Q: What is the most interesting discovery you made while researching and writing your book?

The most interesting discovery I made while writing this book it that books can take on a life of their own. As writers we are influenced by what’s going on around us. I wrote most of this book in 2020, the first year of the pandemic and the year that the Black Lives Matter movement went into a full swing. The world was simultaneously experiencing a major health crisis and a major social crisis, so my book ended up focusing on trauma and healing, and the role of writing and art in the healing process, much more than I expected it would. People necessarily became very creative during that time, making masks, making signs and speeches. I began to see it all as art, art that speaks from a place of trauma. I am glad about this outcome, and although it was a very difficult time, I believe I was able to focus on a core aspect of Anzaldúa’s work and my own, the relationship between wounds/trauma/healing and change. As far as Anzaldúa’s work is concerned, the most interesting discovery I made was to see a pattern – in form and content – in much of her writing that indicates a healing ritual or shapeshifting journey, one that includes her readers, from crisis and fragmentation to integration, justice, and healing. I think this work with story is radically powerful and decolonial, resisting lines between the material and the spiritual, self and other, and personal and political.

Q: What myths do you hope your book will dispel or what do you hope your book will help readers unlearn?

Kelli D. Zaytoun is a professor and the director of graduate studies in the Department of English Language and Literatures at Wright State University.

This is an interesting question! I hope my book will be embraced as one that crosses disciplinary interests and is accessible to many different types of readers, so I hope to dispel the idea that academic books can’t be legible to many audiences. I also hope to dispel the belief that the imaginary is not “real,” as the imagination and subsequent imaginaries, or creative ideas that shape us, hold great power to influence the conditions of our lives, large and small.

Q: What is the most important idea you hope readers will take away from your book?

My book is ultimately about storytelling and tellers: the limits, even dangers, but also benefits and lifesaving and even world changing power in a story. Chimamanda Adiche reminds us that “there is never a single story about any place” or people. So, I am looking to bring attention to writers uniquely positioned in-between cultures, like Anzaldúa, who write not to represent a swath of people but to articulate a particular intersectional experience at a specific moment in time, writers who blend influences, from their past and their current times and locations in which they do their work. Anzaldúa called this border arte. Border artists teach us how creativity and imagination can project visions of thriving futures for a variety of people and the environment with which we are intertwined.
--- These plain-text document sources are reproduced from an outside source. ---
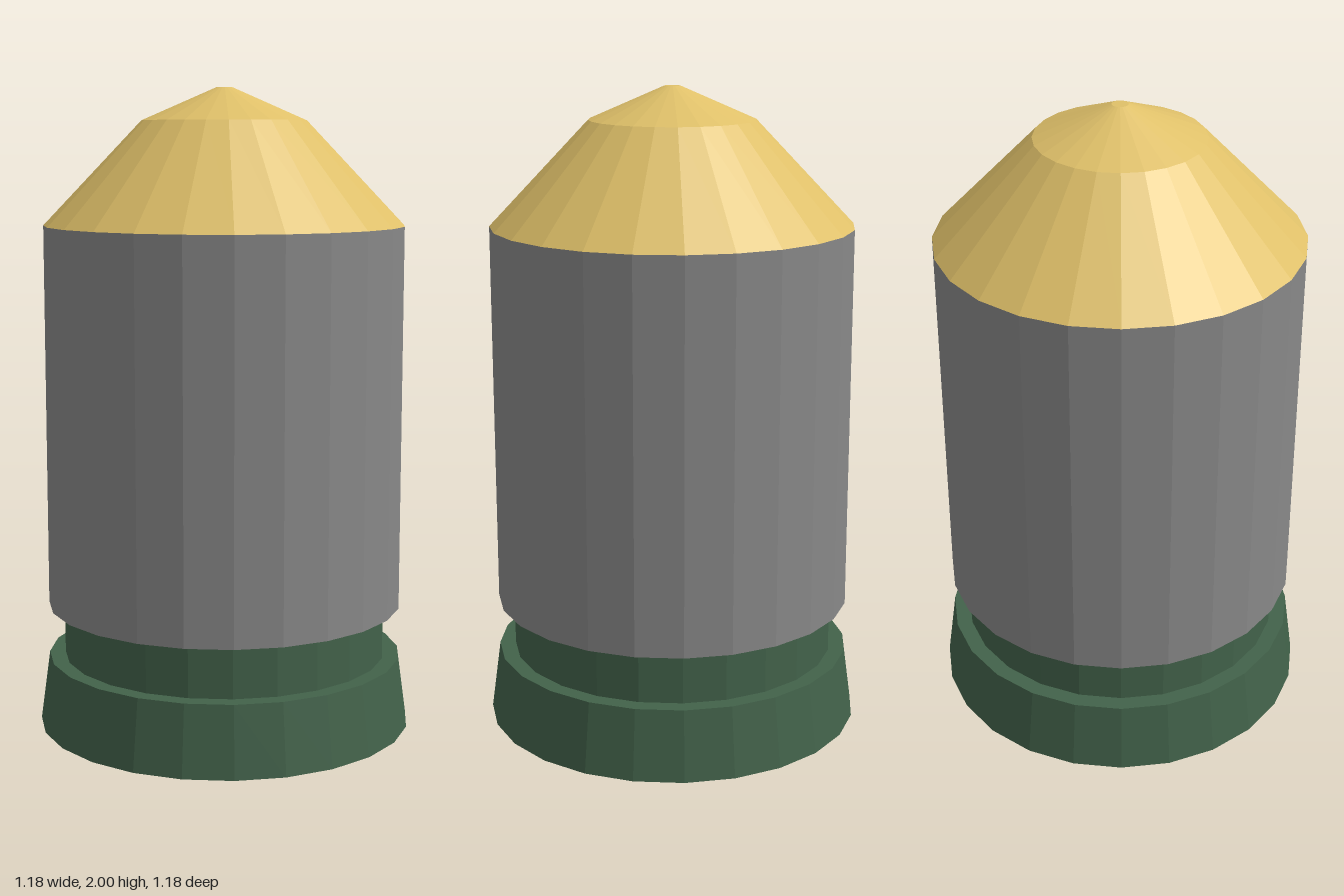
import * as THREE from 'three';

const SIDES = 24;

// Faceted solid of revolution; profile runs [radius, height] from bottom axis to top axis.
function turned(name, color, profile) {
  const points = profile.map(([r, y]) => new THREE.Vector2(r, y));
  const material = new THREE.MeshStandardMaterial({ color, flatShading: true });
  const mesh = new THREE.Mesh(new THREE.LatheGeometry(points, SIDES), material);
  mesh.name = name;
  return mesh;
}

export function createModel() {
  const group = new THREE.Group();
  group.name = 'shell';

  // Flared foot with a hollow underside, and the narrower neck above it
  group.add(turned('base', 0x42624a, [
    [0, 0.13], [0.515, 0.13], [0.535, 0], [0.59, 0],
    [0.56, 0.22], [0.51, 0.22], [0.51, 0.385],
  ]));

  // Straight casing, overhanging the neck
  group.add(turned('casing', 0x888888, [
    [0.51, 0.385], [0.56, 0.385], [0.56, 1.58],
  ]));

  // Two-stage conical nose with a tiny flat tip
  group.add(turned('nose', 0xdfc069, [
    [0.56, 1.58], [0.255, 1.9], [0.025, 2], [0, 2],
  ]));

  return group;
}
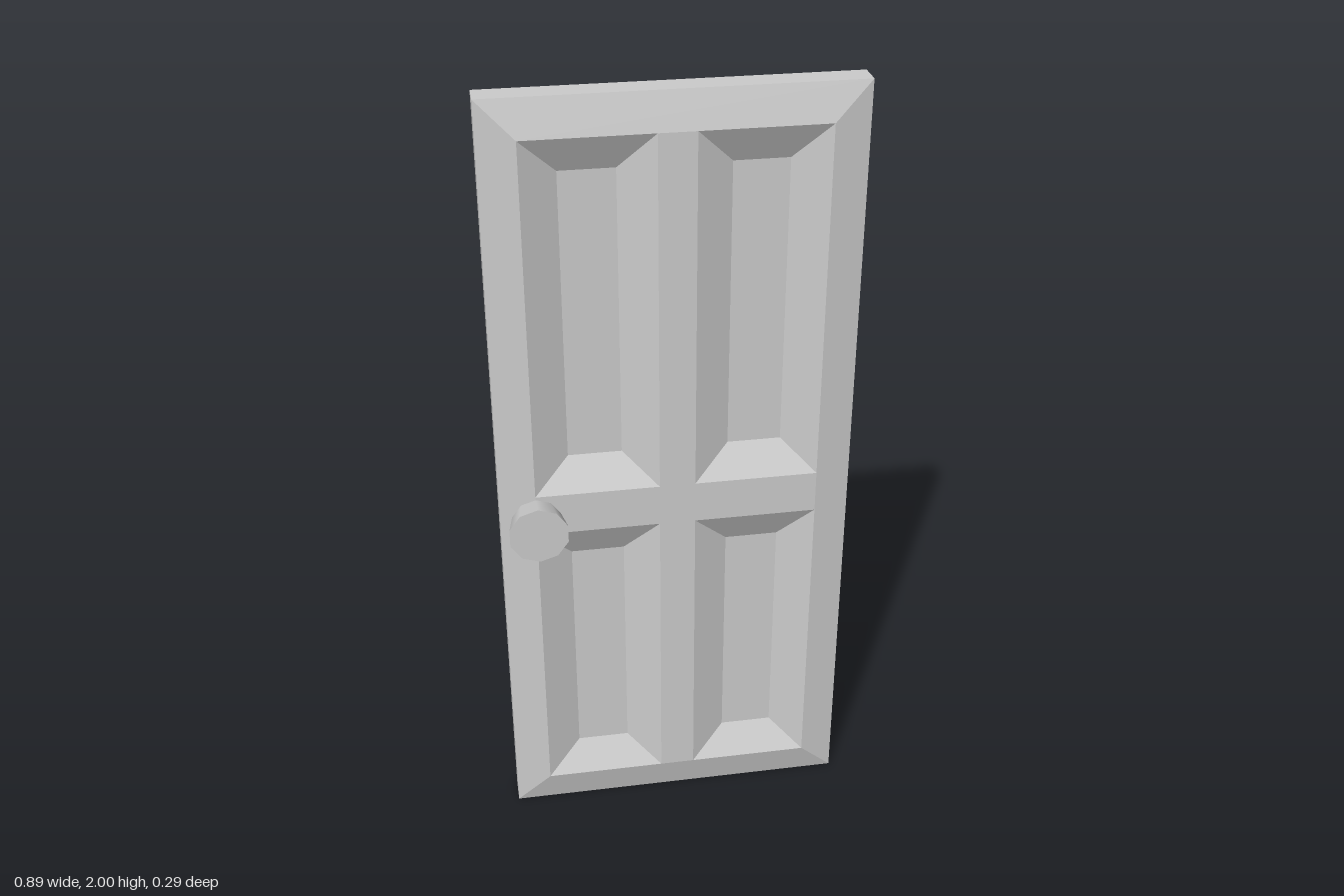
import * as THREE from 'three';

const material = new THREE.MeshStandardMaterial({ color: 0xcccccc });
const flat = new THREE.MeshStandardMaterial({ color: 0xcccccc, flatShading: true });

const EDGE_Z = 0.033, FACE_Z = 0.0555, FLOOR_Z = 0.013;
const OUTER = [-0.444, 0, 0.444, 2]; // left, bottom, right, top
const INNER = [-0.355, 0.09, 0.355, 1.91];
const PANELS = [];
for (const [bottom, top] of [[0.09, 0.89], [1.0, 1.91]])
  for (const [left, right] of [[-0.355, -0.045], [0.045, 0.355]])
    PANELS.push([left, bottom, right, top]);

const corners = ([l, b, r, t]) => [[l, b], [r, b], [r, t], [l, t]];
const inset = ([l, b, r, t], d) => [l + d, b + d, r - d, t - d];

// Four quads joining rectangle a at depth za to rectangle b at depth zb
function ring(a, za, b, zb) {
  const A = corners(a).map(p => [...p, za]);
  const B = corners(b).map(p => [...p, zb]);
  const pos = [];
  for (let i = 0; i < 4; i++) {
    const j = (i + 1) % 4;
    pos.push(...A[i], ...A[j], ...B[j], ...A[i], ...B[j], ...B[i]);
  }
  const g = new THREE.BufferGeometry();
  g.setAttribute('position', new THREE.Float32BufferAttribute(pos, 3));
  g.computeVertexNormals();
  return g;
}

function add(parent, name, geometry, mat = flat) {
  const mesh = new THREE.Mesh(geometry, mat);
  mesh.name = name;
  parent.add(mesh);
  return mesh;
}

// One face of the door with its recessed panels and knob
function doorSide(name, knobX) {
  const side = new THREE.Group();
  side.name = name;
  add(side, 'bevel', ring(OUTER, EDGE_Z, INNER, FACE_Z));

  // Rails and stiles: the cross and thin frame between the panels
  const cross = [
    [-0.045, 0.09, 0.045, 1.91],
    [-0.355, 0.89, -0.045, 1.0],
    [0.045, 0.89, 0.355, 1.0],
  ];
  for (const [l, b, r, t] of cross) {
    const rail = add(side, 'rail', new THREE.PlaneGeometry(r - l, t - b));
    rail.position.set((l + r) / 2, (b + t) / 2, FACE_Z);
  }

  // Panels slope down to a flat floor
  for (const p of PANELS) {
    const f = inset(p, 0.088);
    add(side, 'panelSlope', ring(p, FACE_Z, f, FLOOR_Z));
    const floor = add(side, 'panelFloor', new THREE.PlaneGeometry(f[2] - f[0], f[3] - f[1]));
    floor.position.set((f[0] + f[2]) / 2, (f[1] + f[3]) / 2, FLOOR_Z);
  }

  // Ten-sided knob flaring outwards on a short stem
  const knob = new THREE.Group();
  knob.name = 'knob';
  knob.position.set(knobX, 0.945, 0);
  const stem = add(knob, 'knobStem', new THREE.CylinderGeometry(0.043, 0.043, 0.07, 10).rotateX(Math.PI / 2), material);
  stem.position.z = 0.047;
  const handle = add(knob, 'knobHandle', new THREE.CylinderGeometry(0.075, 0.063, 0.065, 10).rotateX(Math.PI / 2), material);
  handle.position.z = 0.1125;
  side.add(knob);
  return side;
}

export function createModel() {
  const door = new THREE.Group();
  door.name = 'door';
  add(door, 'doorEdge', ring(OUTER, -EDGE_Z, OUTER, EDGE_Z));
  door.add(doorSide('frontSide', -0.356));
  const back = doorSide('backSide', 0.356);
  back.rotation.y = Math.PI;
  door.add(back);
  return door;
}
From testimonies and memoir to post-apocalyptic fiction – or stories that show us “hard futures” as Adrienne maree brown says – it’s our imaginations that shape narratives that pave paths for social justice. And in the process of shaping change, we have to change shape ourselves. It’s a back and forth, a cyclical movement, as Gloria Anzaldúa says, of “public acts” and “inner work.” Anzaldúa believed that ideas begin with an image and took seriously her journeys into the imagination. Her writing was her attempt to communicate the messages she learned on those journeys.

Q: What do you like to read/watch/or listen to for fun?

In my free time, I tend to read a variety of philosophical fiction from Clarice Lispector to David Foster Wallace, writing that plays with interiority and subjectivity. I have some favorite authors and pick up whatever they publish, like Diana Abu-Jaber, Louise Erdrich, Ruth Ozeke, and Zadie Smith. Right now I’m reading a novel by my friend Rebecca Kuder called The Eight Mile Suspended Carnival about a young woman with no memory or name but who can see other peoples’ memories. Anything that’s wildly imaginative, I love.

About Kristina Stonehill